**EXERCISE INSTRUCTIONS**
Word for word, and without a single picture, repeat the entries.

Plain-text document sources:
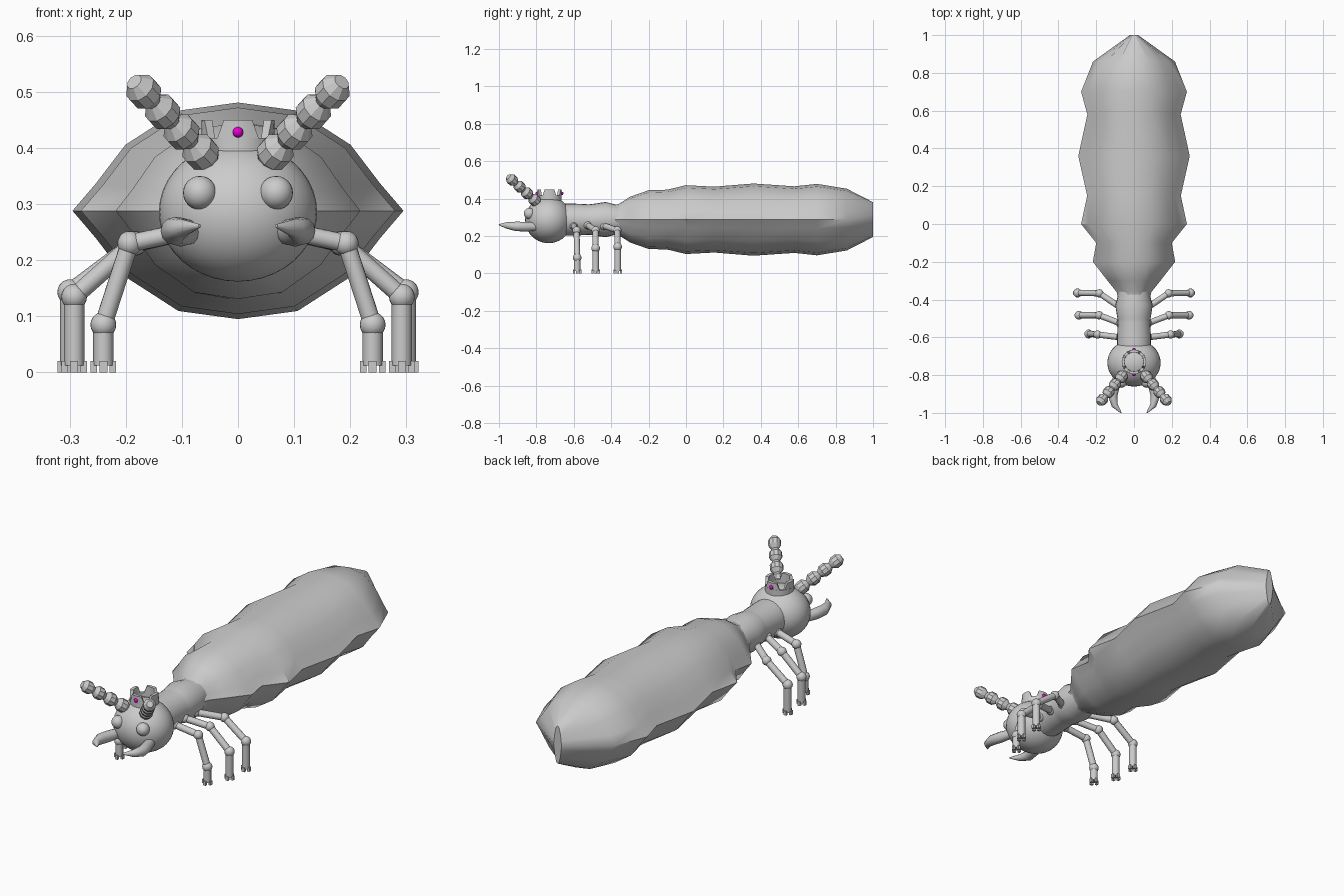
import bpy, bmesh, math
from mathutils import Vector, Matrix

if "Cube" in bpy.data.objects:
    bpy.data.objects.remove(bpy.data.objects["Cube"])


def finish(name, bm, angle=40, mat=None):
    bmesh.ops.recalc_face_normals(bm, faces=bm.faces)
    me = bpy.data.meshes.new(name)
    bm.to_mesh(me)
    bm.free()
    ob = bpy.data.objects.new(name, me)
    bpy.context.collection.objects.link(ob)
    if mat:
        me.materials.append(mat)
    bpy.ops.object.select_all(action='DESELECT')
    ob.select_set(True)
    bpy.context.view_layer.objects.active = ob
    bpy.ops.object.shade_smooth_by_angle(angle=math.radians(angle))
    return ob


def skin(bm, rings, cap=True):
    vs = [[bm.verts.new(p) for p in r] for r in rings]
    n = len(vs[0])
    for a, b in zip(vs, vs[1:]):
        for i in range(n):
            j = (i + 1) % n
            bm.faces.new((a[i], a[j], b[j], b[i]))
    if cap:
        bm.faces.new(vs[0][::-1])
        bm.faces.new(vs[-1])


def tube(bm, path, radii, sides):
    pts = [Vector(p) for p in path]
    rings = []
    for k, p in enumerate(pts):
        d = pts[min(k + 1, len(pts) - 1)] - pts[max(k - 1, 0)]
        q = d.to_track_quat('Z', 'Y')
        rings.append([p + q @ Vector((radii[k] * math.cos(t), radii[k] * math.sin(t), 0))
                      for t in (2 * math.pi * i / sides for i in range(sides))])
    skin(bm, rings)


def ball(bm, c, r, seg=20):
    r = r if isinstance(r, tuple) else (r, r, r)
    m = Matrix.Translation(c) @ Matrix.Diagonal((*r, 1))
    bmesh.ops.create_uvsphere(bm, u_segments=seg, v_segments=seg // 2, radius=1, matrix=m)


# Abdomen: ridged cross-section, (y, half width, half height) stations
ZC = 0.288
quarter = [(1, 0), (.86, .25), (.68, .61), (.36, .925)]
section = quarter + [(0, 1)] + [(-x, z) for x, z in quarter[::-1]]
section += [(x, -z) for x, z in section[-2:0:-1]]
stations = [(-.38, .088, .08), (-.36, .092, .083), (-.30, .14, .122), (-.2, .218, .157), (-.1, .2, .16),
            (0, .28, .184), (.15, .248, .176), (.36, .295, .193), (.58, .247, .178),
            (.7, .28, .191), (.86, .217, .165), (1, .022, .093)]
bm = bmesh.new()
skin(bm, [[(x * w, y, ZC + z * h) for x, z in section] for y, w, h in stations])
finish("abdomen", bm)

# Thorax
bm = bmesh.new()
prof = [(-.66, .09), (-.6, .09), (-.52, .086), (-.5, .088), (-.43, .099), (-.37, .083), (-.33, .083)]
skin(bm, [[(r * math.cos(t), y, ZC + r * .95 * math.sin(t))
           for t in (math.pi * i / 12 for i in range(24))] for y, r in prof])
finish("thorax", bm)

# Head and eyes
bm = bmesh.new()
ball(bm, (0, -.735, .286), (.141, .125, .124), 40)
finish("head", bm)
bm = bmesh.new()
for s in (-1, 1):
    ball(bm, (s * .068, -.837, .32), .03, 24)
finish("eyes", bm)

# Mandibles and beaded antennae
bm = bmesh.new()
for s in (-1, 1):
    path = [(.085, -.80, .25), (.102, -.86, .25), (.113, -.91, .252), (.102, -.96, .257), (.068, -1, .261)]
    tube(bm, [(s * x, y, z) for x, y, z in path], [.022, .026, .025, .017, .003], 12)
finish("mandibles", bm)
bm = bmesh.new()
a, b = Vector((.05, -.79, .375)), Vector((.185, -.95, .518))
bead = [(0, .018), (.3, .031), (.7, .031), (1, .016)]
for s in (-1, 1):
    pts, rad = [], []
    for k in range(4):
        for f, r in bead[0 if k == 0 else 1:]:
            p = a.lerp(b, (k + f) / 4)
            pts.append((s * p.x, p.y, p.z))
            rad.append(r * (1 - .02 * k))
    tube(bm, pts, rad, 10)
finish("antennae", bm, 25)

# Crown: band with four tapered points
bm = bmesh.new()
c = Vector((0, -.73, 0))
n = 32


def ring(r, z):
    return [(r * math.cos(2 * math.pi * i / n), c.y + r * math.sin(2 * math.pi * i / n), z) for i in range(n)]


rings = [ring(.065, .385), ring(.065, .418), ring(.05, .418), ring(.05, .385)]
skin(bm, rings + rings[:1], cap=False)
bmesh.ops.remove_doubles(bm, verts=bm.verts, dist=1e-5)
for k in range(4):
    t0 = k * math.pi / 2
    loops = []
    for f in range(-2, 3):
        loop = []
        for r, w, z in ((.065, .62, .415), (.065, .4, .45), (.05, .4, .45), (.05, .62, .415)):
            t = t0 + f / 2 * w
            loop.append((r * math.cos(t), c.y + r * math.sin(t), z))
        loops.append(loop)
    skin(bm, loops)
finish("crown", bm, 30)

# Gems on crown
mat = bpy.data.materials.new("magenta")
mat.diffuse_color = (0.8, 0.0, 0.65, 1)
mat.use_nodes = True
mat.node_tree.nodes["Principled BSDF"].inputs["Base Color"].default_value = mat.diffuse_color
bm = bmesh.new()
for s in (-1, 1):
    ball(bm, (0, c.y + s * .065, .428), .0095, 16)
finish("crown_gems", bm, 40, mat)

# Legs: base, joint, knee
legs = [((.075, -.60, .255), (.193, -.585, .23), (.24, -.582, .085)),
        ((.075, -.525, .258), (.185, -.483, .23), (.292, -.483, .135)),
        ((.075, -.44, .255), (.183, -.367, .23), (.299, -.365, .143))]
for name, leg in zip(("front_legs", "middle_legs", "rear_legs"), legs):
    bm = bmesh.new()
    for s in (-1, 1):
        p = [Vector((s * x, y, z)) for x, y, z in leg]
        foot = Vector((p[2].x, p[2].y, .012))
        tube(bm, p[:2], [.016, .016], 16)
        tube(bm, p[1:], [.016, .016], 16)
        tube(bm, [p[2], foot], [.018, .018], 16)
        ball(bm, p[0], .022)
        ball(bm, p[1], .022)
        ball(bm, p[2], .023)
        # Toes
        for k in range(4):
            m = (Matrix.Translation((foot.x, foot.y, .01)) @ Matrix.Rotation(k * math.pi / 2, 4, 'Z')
                 @ Matrix.Translation((.017, 0, 0)) @ Matrix.Diagonal((.012, .014, .02, 1)))
            bmesh.ops.create_cube(bm, size=1, matrix=m)
    finish(name, bm)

**SOLUTION TO THIS PROBLEM**
import bpy, bmesh, math
from mathutils import Vector, Matrix

if "Cube" in bpy.data.objects:
    bpy.data.objects.remove(bpy.data.objects["Cube"])


def finish(name, bm, angle=40, mat=None):
    bmesh.ops.recalc_face_normals(bm, faces=bm.faces)
    me = bpy.data.meshes.new(name)
    bm.to_mesh(me)
    bm.free()
    ob = bpy.data.objects.new(name, me)
    bpy.context.collection.objects.link(ob)
    if mat:
        me.materials.append(mat)
    bpy.ops.object.select_all(action='DESELECT')
    ob.select_set(True)
    bpy.context.view_layer.objects.active = ob
    bpy.ops.object.shade_smooth_by_angle(angle=math.radians(angle))
    return ob


def skin(bm, rings, cap=True):
    vs = [[bm.verts.new(p) for p in r] for r in rings]
    n = len(vs[0])
    for a, b in zip(vs, vs[1:]):
        for i in range(n):
            j = (i + 1) % n
            bm.faces.new((a[i], a[j], b[j], b[i]))
    if cap:
        bm.faces.new(vs[0][::-1])
        bm.faces.new(vs[-1])


def tube(bm, path, radii, sides):
    pts = [Vector(p) for p in path]
    rings = []
    for k, p in enumerate(pts):
        d = pts[min(k + 1, len(pts) - 1)] - pts[max(k - 1, 0)]
        q = d.to_track_quat('Z', 'Y')
        rings.append([p + q @ Vector((radii[k] * math.cos(t), radii[k] * math.sin(t), 0))
                      for t in (2 * math.pi * i / sides for i in range(sides))])
    skin(bm, rings)


def ball(bm, c, r, seg=20):
    r = r if isinstance(r, tuple) else (r, r, r)
    m = Matrix.Translation(c) @ Matrix.Diagonal((*r, 1))
    bmesh.ops.create_uvsphere(bm, u_segments=seg, v_segments=seg // 2, radius=1, matrix=m)


# Abdomen: ridged cross-section, (y, half width, half height) stations
ZC = 0.288
quarter = [(1, 0), (.86, .25), (.68, .61), (.36, .925)]
section = quarter + [(0, 1)] + [(-x, z) for x, z in quarter[::-1]]
section += [(x, -z) for x, z in section[-2:0:-1]]
stations = [(-.38, .088, .08), (-.36, .092, .083), (-.30, .14, .122), (-.2, .218, .157), (-.1, .2, .16),
            (0, .28, .184), (.15, .248, .176), (.36, .295, .193), (.58, .247, .178),
            (.7, .28, .191), (.86, .217, .165), (1, .022, .093)]
bm = bmesh.new()
skin(bm, [[(x * w, y, ZC + z * h) for x, z in section] for y, w, h in stations])
finish("abdomen", bm)

# Thorax
bm = bmesh.new()
prof = [(-.66, .09), (-.6, .09), (-.52, .086), (-.5, .088), (-.43, .099), (-.37, .083), (-.33, .083)]
skin(bm, [[(r * math.cos(t), y, ZC + r * .95 * math.sin(t))
           for t in (math.pi * i / 12 for i in range(24))] for y, r in prof])
finish("thorax", bm)

# Head and eyes
bm = bmesh.new()
ball(bm, (0, -.735, .286), (.141, .125, .124), 40)
finish("head", bm)
bm = bmesh.new()
for s in (-1, 1):
    ball(bm, (s * .068, -.837, .32), .03, 24)
finish("eyes", bm)

# Mandibles and beaded antennae
bm = bmesh.new()
for s in (-1, 1):
    path = [(.085, -.80, .25), (.102, -.86, .25), (.113, -.91, .252), (.102, -.96, .257), (.068, -1, .261)]
    tube(bm, [(s * x, y, z) for x, y, z in path], [.022, .026, .025, .017, .003], 12)
finish("mandibles", bm)
bm = bmesh.new()
a, b = Vector((.05, -.79, .375)), Vector((.185, -.95, .518))
bead = [(0, .018), (.3, .031), (.7, .031), (1, .016)]
for s in (-1, 1):
    pts, rad = [], []
    for k in range(4):
        for f, r in bead[0 if k == 0 else 1:]:
            p = a.lerp(b, (k + f) / 4)
            pts.append((s * p.x, p.y, p.z))
            rad.append(r * (1 - .02 * k))
    tube(bm, pts, rad, 10)
finish("antennae", bm, 25)

# Crown: band with four tapered points
bm = bmesh.new()
c = Vector((0, -.73, 0))
n = 32


def ring(r, z):
    return [(r * math.cos(2 * math.pi * i / n), c.y + r * math.sin(2 * math.pi * i / n), z) for i in range(n)]


rings = [ring(.065, .385), ring(.065, .418), ring(.05, .418), ring(.05, .385)]
skin(bm, rings + rings[:1], cap=False)
bmesh.ops.remove_doubles(bm, verts=bm.verts, dist=1e-5)
for k in range(4):
    t0 = k * math.pi / 2
    loops = []
    for f in range(-2, 3):
        loop = []
        for r, w, z in ((.065, .62, .415), (.065, .4, .45), (.05, .4, .45), (.05, .62, .415)):
            t = t0 + f / 2 * w
            loop.append((r * math.cos(t), c.y + r * math.sin(t), z))
        loops.append(loop)
    skin(bm, loops)
finish("crown", bm, 30)

# Gems on crown
mat = bpy.data.materials.new("magenta")
mat.diffuse_color = (0.8, 0.0, 0.65, 1)
mat.use_nodes = True
mat.node_tree.nodes["Principled BSDF"].inputs["Base Color"].default_value = mat.diffuse_color
bm = bmesh.new()
for s in (-1, 1):
    ball(bm, (0, c.y + s * .065, .428), .0095, 16)
finish("crown_gems", bm, 40, mat)

# Legs: base, joint, knee
legs = [((.075, -.60, .255), (.193, -.585, .23), (.24, -.582, .085)),
        ((.075, -.525, .258), (.185, -.483, .23), (.292, -.483, .135)),
        ((.075, -.44, .255), (.183, -.367, .23), (.299, -.365, .143))]
for name, leg in zip(("front_legs", "middle_legs", "rear_legs"), legs):
    bm = bmesh.new()
    for s in (-1, 1):
        p = [Vector((s * x, y, z)) for x, y, z in leg]
        foot = Vector((p[2].x, p[2].y, .012))
        tube(bm, p[:2], [.016, .016], 16)
        tube(bm, p[1:], [.016, .016], 16)
        tube(bm, [p[2], foot], [.018, .018], 16)
        ball(bm, p[0], .022)
        ball(bm, p[1], .022)
        ball(bm, p[2], .023)
        # Toes
        for k in range(4):
            m = (Matrix.Translation((foot.x, foot.y, .01)) @ Matrix.Rotation(k * math.pi / 2, 4, 'Z')
                 @ Matrix.Translation((.017, 0, 0)) @ Matrix.Diagonal((.012, .014, .02, 1)))
            bmesh.ops.create_cube(bm, size=1, matrix=m)
    finish(name, bm)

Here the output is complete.